▸ **Your assignment**: The lines to copy are those in the records below that hold the word "south".

[Saved entries]
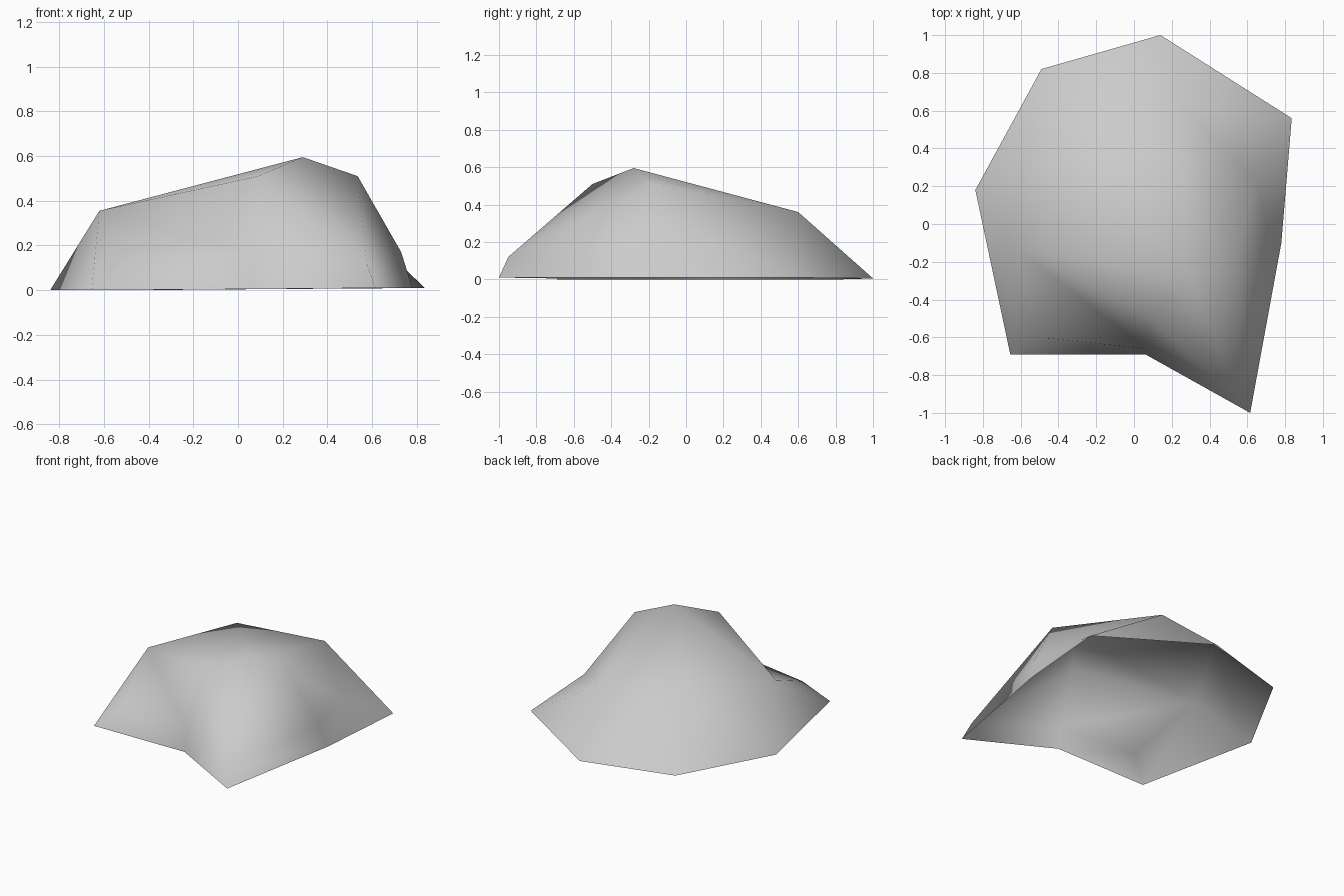
import bpy
import bmesh

default_cube = bpy.data.objects.get("Cube")
if default_cube:
    bpy.data.objects.remove(default_cube, do_unlink=True)

# One grey stone material
stone = bpy.data.materials.new("stone_grey")
stone.use_nodes = True
stone_colour = (0.6, 0.6, 0.6, 1)
stone.diffuse_color = stone_colour
shader = next(n for n in stone.node_tree.nodes if n.type == "BSDF_PRINCIPLED")
shader.inputs["Base Color"].default_value = stone_colour
shader.inputs["Roughness"].default_value = 0.9

# Ground outline, running clockwise from the front spur
foot_points = [
    (0.615, -1, 0.01), (0.06, -0.69, 0.005), (-0.655, -0.69, 0), (-0.84, 0.18, 0),
    (-0.49, 0.82, 0), (0.14, 1, 0.005), (0.835, 0.56, 0.01), (0.78, -0.1, 0.01),
]

# Shoulder ring, one point above each ground point
shoulder_points = {
    "spur": (0.575, -0.95, 0.12),
    "hollow": (0.06, -0.66, 0.16),
    "corner": (-0.5, -0.6, 0.135),
    "side": (-0.62, -0.13, 0.355),
    "rear": (-0.31, 0.43, 0.4),
    "back": (0.265, 0.6, 0.36),
    "dent": (0.645, 0.23, 0.195),
    "flank": (0.73, -0.135, 0.17),
}

# Crown points
crown_points = {
    "peak": (0.29, -0.28, 0.595),
    "east": (0.535, -0.185, 0.51),
    "south": (0.09, -0.5, 0.51),
}

# Crown facets joining the shoulder to the summit
crown_facets = [
    "south spur hollow", "south hollow side", "hollow corner side",
    "south side peak", "peak side rear", "peak rear back", "peak back east",
    "east back dent", "east dent flank", "east flank spur",
    "east spur peak", "peak spur south",
]

bm = bmesh.new()
foot = [bm.verts.new(p) for p in foot_points]
named = {name: bm.verts.new(p)
         for name, p in {**shoulder_points, **crown_points}.items()}
shoulder = [named[name] for name in shoulder_points]

# Skirt between the ground outline and the shoulder; the underside is open.
# Panels behind the rear, back and dent points fold the other way.
for i, name in enumerate(shoulder_points):
    j = (i + 1) % len(foot)
    low, low_next, high, high_next = foot[i], foot[j], shoulder[i], shoulder[j]
    if name in ("rear", "back", "dent"):
        bm.faces.new((low, low_next, high))
        bm.faces.new((low_next, high_next, high))
    else:
        bm.faces.new((low, low_next, high_next))
        bm.faces.new((low, high_next, high))
for facet in crown_facets:
    bm.faces.new([named[name] for name in facet.split()])

# Point the normals outwards and smooth the stone
bmesh.ops.recalc_face_normals(bm, faces=bm.faces[:])
bm.normal_update()
if sum(f.normal.z for f in bm.faces) < 0:
    bmesh.ops.reverse_faces(bm, faces=bm.faces[:])
for face in bm.faces:
    face.smooth = True

mesh = bpy.data.meshes.new("rock")
bm.to_mesh(mesh)
bm.free()
mesh.materials.append(stone)
rock = bpy.data.objects.new("rock", mesh)
bpy.context.collection.objects.link(rock)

▸ **Written solution**:
    "south": (0.09, -0.5, 0.51),
    "south spur hollow", "south hollow side", "hollow corner side",
    "south side peak", "peak side rear", "peak rear back", "peak back east",
    "east spur peak", "peak spur south",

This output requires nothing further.